I’m an advocate for deep conversations. I love exploring ideas and talking about books and faith and interesting concepts that I’ve read about lately. But I also like hearing other people’s stories. I want to know how a couple met or what made someone decide to be a dentist or how you learn how to make knives.

Finding everyday stories can be a fascinating exercise. In order for me to get to a place where other people are opening up and sharing fascinating stories, I have to be in my best listening mode. I don’t always get to that place. 

When I’m being a good listener, I remember to practice good listening techniques. When I am not practicing those things, well, I’m probably just wanting my turn to talk. 

Let’s look at a few good listening practices: 

Eye Contact

Eye contact can be rather intimate. I’ve even felt creepy when someone has looked at me too intently when I am talking. The attention makes me wonder if I have a fleck of black pepper in between my teeth. 

But eye contact is actually the easiest way to give someone their dignity. When I am listening, I focus in on the person talking, and I ask them to keep talking with my eyes. Even if the person doesn’t want to open up about something, eye contact let’s them know you are available and willing to listen.

Listen Longer

When I am listening well, I am giving others ample to time to say what they need to say. My husband and I have a phrase that we use with each other, and it comes up frequently when we are in conflict: I need you to listen longer

"I need you to listen longer" means giving each other time and space to flesh things out loud. You aren’t just waiting for your turn to talk. You have to absorb what is being said.

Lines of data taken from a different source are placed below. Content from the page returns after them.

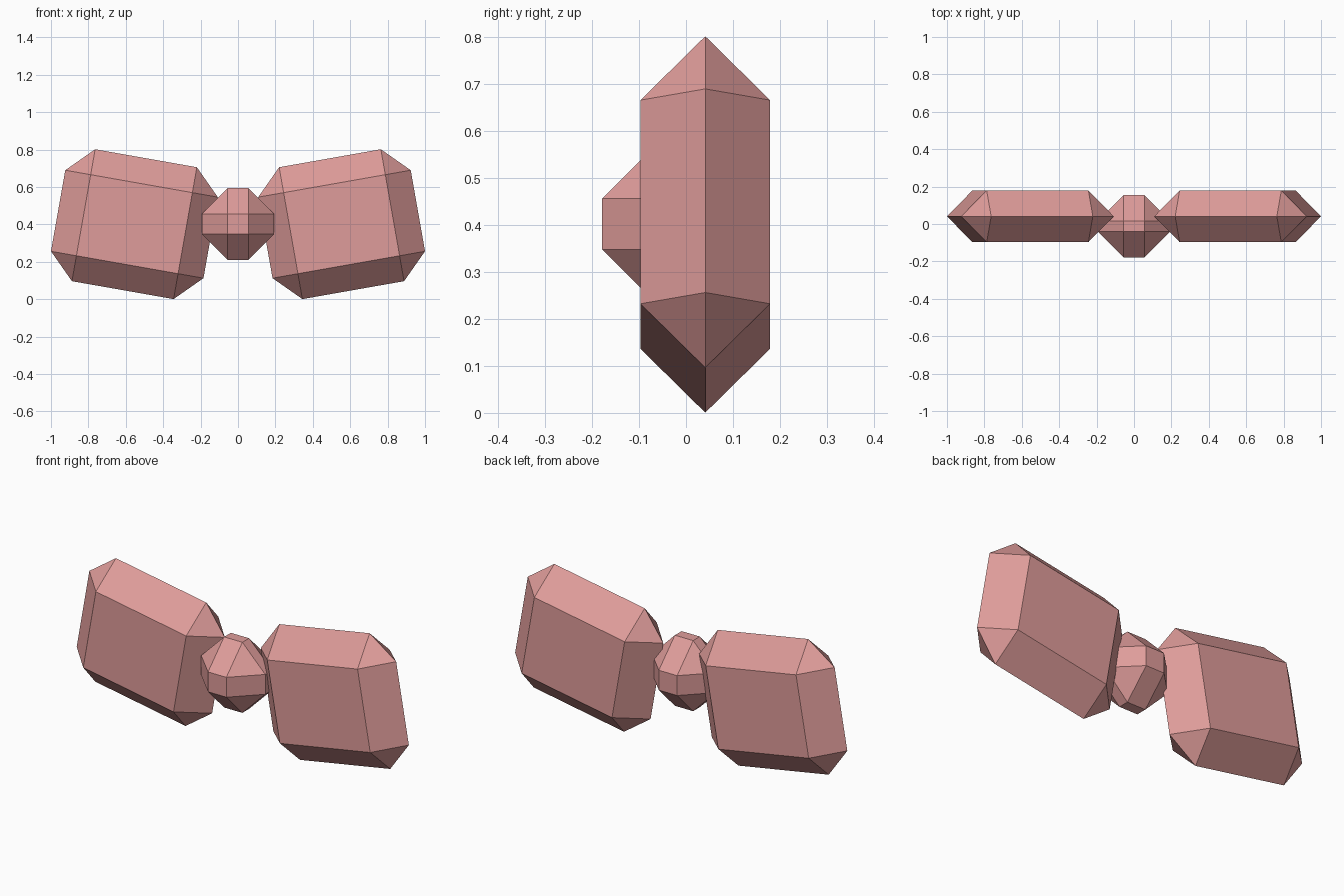
import bpy, bmesh, math
from mathutils import Matrix, Vector

if "Cube" in bpy.data.objects:
    bpy.data.objects.remove(bpy.data.objects["Cube"])

pink = bpy.data.materials.new("dusty_pink")
pink.diffuse_color = (0.74, 0.335, 0.325, 1.0)
pink.use_nodes = True
pink.node_tree.nodes["Principled BSDF"].inputs["Base Color"].default_value = pink.diffuse_color


def chamfered_block(name, half, d, centre, tilt=0.0):
    """Box with every edge cut back by d; a flat side of zero width becomes a ridge."""
    bm = bmesh.new()
    inner = [h - d for h in half]
    for sx in (-1, 1):
        for sy in (-1, 1):
            for sz in (-1, 1):
                s = (sx, sy, sz)
                for axis in range(3):  # one point on each neighbouring side
                    bm.verts.new([s[i] * (half[i] if i == axis else inner[i]) for i in range(3)])
    bmesh.ops.remove_doubles(bm, verts=bm.verts[:], dist=1e-4)
    res = bmesh.ops.convex_hull(bm, input=bm.verts[:])
    bmesh.ops.dissolve_limit(bm, angle_limit=math.radians(1), verts=bm.verts[:], edges=bm.edges[:])
    bm.transform(Matrix.Translation(Vector(centre)) @ Matrix.Rotation(tilt, 4, 'Y'))
    bmesh.ops.recalc_face_normals(bm, faces=bm.faces[:])
    me = bpy.data.meshes.new(name)
    bm.to_mesh(me)
    bm.free()
    me.materials.append(pink)
    ob = bpy.data.objects.new(name, me)
    bpy.context.collection.objects.link(ob)
    return ob


CUT = 0.138

# Two tilted bow wings, outer ends raised
for side, label in ((1, "right"), (-1, "left")):
    chamfered_block("bow_wing_" + label, (0.414, CUT, 0.358), CUT,
                    (side * 0.554, 0.041, 0.401), tilt=-side * math.radians(10))

# Centre knot
chamfered_block("bow_knot", (0.193, 0.167, 0.192), CUT, (0, -0.012, 0.402))
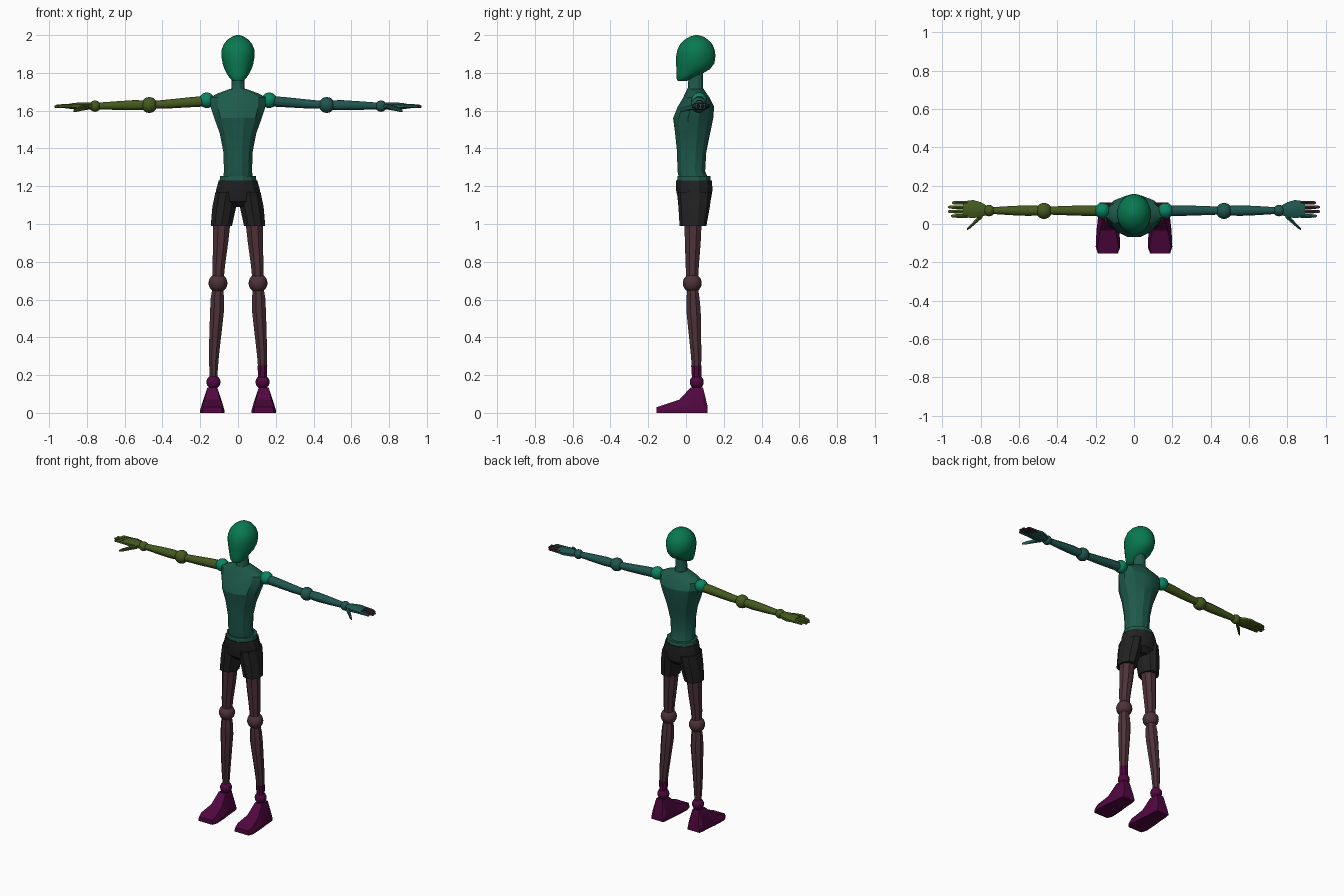
import bpy, bmesh, math
from mathutils import Vector

cube = bpy.data.objects.get("Cube")
if cube:
    bpy.data.objects.remove(cube, do_unlink=True)


def material(name, rgb):
    m = bpy.data.materials.new(name)
    m.use_nodes = True
    col = [(c / 255) ** 2.2 for c in rgb] + [1]
    m.diffuse_color = col
    m.node_tree.nodes["Principled BSDF"].inputs["Base Color"].default_value = col
    return m


HEAD = material("emerald", (17, 120, 82))
JOINT = material("jade", (18, 132, 98))
SHIRT = material("dark teal", (35, 90, 76))
LEFT_ARM = material("blue teal", (37, 86, 80))
RIGHT_ARM = material("olive green", (70, 90, 36))
SHORTS = material("charcoal", (38, 38, 38))
LEG = material("dusky brown", (78, 53, 60))
FOOT = material("dark plum", (82, 16, 66))
FINGER = material("dark brown", (58, 42, 46))


def skin(name, rings, mat, angle):
    """Bridge rings of points into a capped, shaded object."""
    bm = bmesh.new()
    loops = [[bm.verts.new(p) for p in ring] for ring in rings]
    n = len(loops[0])
    for a, b in zip(loops, loops[1:]):
        for i in range(n):
            j = (i + 1) % n
            bm.faces.new((a[i], a[j], b[j], b[i]))
    bm.faces.new(loops[0])
    bm.faces.new(loops[-1])
    bmesh.ops.recalc_face_normals(bm, faces=bm.faces)
    me = bpy.data.meshes.new(name)
    bm.to_mesh(me)
    bm.free()
    me.materials.append(mat)
    ob = bpy.data.objects.new(name, me)
    bpy.context.collection.objects.link(ob)
    bpy.ops.object.select_all(action="DESELECT")
    ob.select_set(True)
    bpy.context.view_layer.objects.active = ob
    bpy.ops.object.shade_smooth_by_angle(angle=math.radians(angle))
    return ob


def column(name, rings, mat, n=10, side=1, angle=25):
    """Upright loft; each ring is (z, x, y, x radius, y radius)."""
    pts = []
    for z, x, y, rx, ry in rings:
        ts = [2 * math.pi * (i + .5) / n for i in range(n)]
        pts.append([(side * (x + rx * math.cos(t)), y + ry * math.sin(t), z) for t in ts])
    return skin(name, pts, mat, angle)


def limb(name, rings, mat, n=8, side=1, angle=50):
    """Sideways loft; each ring is (x, y, z, y radius, z radius)."""
    pts = []
    for x, y, z, ry, rz in rings:
        ts = [2 * math.pi * (i + .5) / n for i in range(n)]
        pts.append([(side * x, y + ry * math.cos(t), z + rz * math.sin(t)) for t in ts])
    return skin(name, pts, mat, angle)


def ball(name, x, y, z, r, mat, side=1):
    bpy.ops.mesh.primitive_uv_sphere_add(segments=20, ring_count=12, radius=r,
                                         location=(side * x, y, z))
    ob = bpy.context.object
    ob.name = name
    ob.data.materials.append(mat)
    bpy.ops.object.shade_smooth()


# Egg-shaped head with a narrow chin
column("head", [
    (1.757, 0, -.02, .028, .024), (1.77, 0, -.008, .042, .042),
    (1.79, 0, .012, .056, .064), (1.82, 0, .038, .072, .09),
    (1.85, 0, .049, .082, .102), (1.89, 0, .052, .089, .105),
    (1.92, 0, .053, .088, .1), (1.95, 0, .054, .077, .087),
    (1.975, 0, .055, .057, .064), (1.992, 0, .056, .032, .036),
    (2.0, 0, .056, .008, .009)], HEAD, 24, angle=60)

# Neck and torso
column("neck", [(1.68, 0, .05, .05, .05), (1.72, 0, .05, .036, .042),
                (1.80, 0, .052, .034, .038)], SHIRT, 12)
column("torso", [
    (1.24, 0, .04, .082, .08), (1.28, 0, .028, .077, .076),
    (1.38, 0, .03, .08, .08), (1.48, 0, .035, .1, .096),
    (1.56, 0, .038, .13, .11), (1.62, 0, .052, .15, .1),
    (1.67, 0, .055, .152, .072), (1.69, 0, .052, .115, .06),
    (1.715, 0, .05, .045, .045)], SHIRT, 12)
column("shirt_hem", [(1.215, 0, .042, .102, .093), (1.255, 0, .042, .098, .09)], SHIRT, 12)

# Shorts: hips joined to two legs
column("shorts_hips", [
    (1.09, 0, .045, .04, .06), (1.12, 0, .045, .115, .088),
    (1.18, 0, .044, .12, .1), (1.23, 0, .042, .106, .098)], SHORTS, 12)

for side, label, arm in ((1, "left", LEFT_ARM), (-1, "right", RIGHT_ARM)):
    # Leg
    column(label + "_shorts_leg", [
        (.99, .088, .037, .059, .071), (1.09, .073, .043, .066, .083),
        (1.17, .062, .044, .06, .092)], SHORTS, 10, side)
    column(label + "_thigh", [
        (.69, .105, .033, .03, .032), (.78, .102, .033, .036, .038),
        (.9, .092, .036, .043, .045), (1.02, .085, .037, .05, .05)], LEG, 8, side)
    ball(label + "_knee", .106, .033, .687, .05, LEG, side)
    column(label + "_calf", [
        (.17, .13, .057, .02, .022), (.3, .128, .054, .029, .03),
        (.54, .111, .04, .04, .041), (.61, .109, .037, .038, .037),
        (.69, .106, .034, .026, .027)], LEG, 8, side)
    ball(label + "_ankle", .13, .057, .163, .037, FOOT, side)

    # Wedge foot from sections (y, bottom half width, top half width, height)
    sections = [(-.155, .052, .047, .03), (-.12, .064, .055, .042),
                (-.035, .06, .04, .07), (.025, .053, .026, .135),
                (.09, .049, .024, .135), (.113, .044, .036, .04)]
    rings = []
    for y, b, t, h in sections:
        shape = ((-b, 0), (b, 0), (b, h * .4), (t, h), (-t, h), (-b, h * .4))
        rings.append([(side * (.136 + x), y, z) for x, z in shape])
    skin(label + "_foot", rings, FOOT, 20)

    # Arm
    ball(label + "_shoulder", .165, .07, 1.655, .041, JOINT, side)
    limb(label + "_upper_arm", [
        (.17, .07, 1.65, .03, .03), (.25, .07, 1.645, .03, .029),
        (.36, .07, 1.636, .026, .026), (.46, .07, 1.63, .022, .022)], arm, 8, side)
    ball(label + "_elbow", .47, .068, 1.63, .042, arm, side)
    limb(label + "_forearm", [
        (.48, .07, 1.63, .026, .026), (.55, .07, 1.629, .03, .029),
        (.64, .07, 1.627, .026, .025), (.74, .07, 1.625, .019, .019)], arm, 8, side)
    ball(label + "_wrist", .757, .07, 1.624, .03, arm, side)

    # Hand with four fingers and a thumb
    limb(label + "_palm", [
        (.76, .07, 1.624, .022, .018), (.80, .075, 1.624, .042, .021),
        (.84, .078, 1.624, .051, .021), (.892, .077, 1.624, .045, .015)], arm, 8, side)
    for i, tip in enumerate((.955, .972, .97, .95)):
        y = .042 + i * .023
        mat = FINGER if side > 0 and i else arm
        limb("%s_finger_%d" % (label, i + 1), [
            (.87, y, 1.624, .011, .012), (.925, y, 1.624, .011, .011),
            (tip - .008, y, 1.622, .009, .009), (tip, y, 1.621, .004, .004)], mat, 6, side)
    limb(label + "_thumb", [
        (.79, .05, 1.62, .02, .014), (.825, .015, 1.613, .014, .013),
        (.855, -.014, 1.605, .01, .011), (.872, -.028, 1.6, .005, .006)], arm, 6, side)

# Plum cuff above the left ankle
column("left_ankle_cuff", [(.18, .13, .057, .025, .027), (.25, .129, .055, .028, .03)], FOOT, 8)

And you can’t just sit around, waiting to jump on the next breath to throw your words into the mix. You have to allow that person the time and space to explain.

White Space

I’ve sat in many a classroom, meeting, collaboration room, and I’ve moderated rooms like this as well. Those kinds of rooms need white space. White space is used in design, so it’s usually a visual term. But I think of white space in sound terms as well. 

White Space is simply times of silence to allow people to think and process. If you are a talker, this is especially hard - to allow quiet space to fill up precious seconds when you could be talking. 

Yet, white space provides people a chance to talk who might not otherwise. It allows conversations to blossom. It allows people to process what was said before. It’s a good practice to pause before inserting more noise.

Follow Up Questions

If you bump on something that someone says, ask a follow up question. If you find something interesting, acknowledge it and probe further. If you can’t think of a question, then you can go back to the steps of listening longer. Maybe you didn’t understand what was being said.   

Change Your Face

I say this to my kids a lot when they aren’t taking directives well or when they have a sibling who is trying to talk to them or when they are angry and “listening” at the same time. 

Change your face when you listen. Don’t show anger or a “you have dumb ideas” face. Open up your face and allow processing to happen. Don’t jump to conclusions with your eyebrows. Give people a blank canvas, a safe spot to verbally process. 

Do you have other tricks that make you a better listener? Let me hear them. 

Kelly WiggainsComment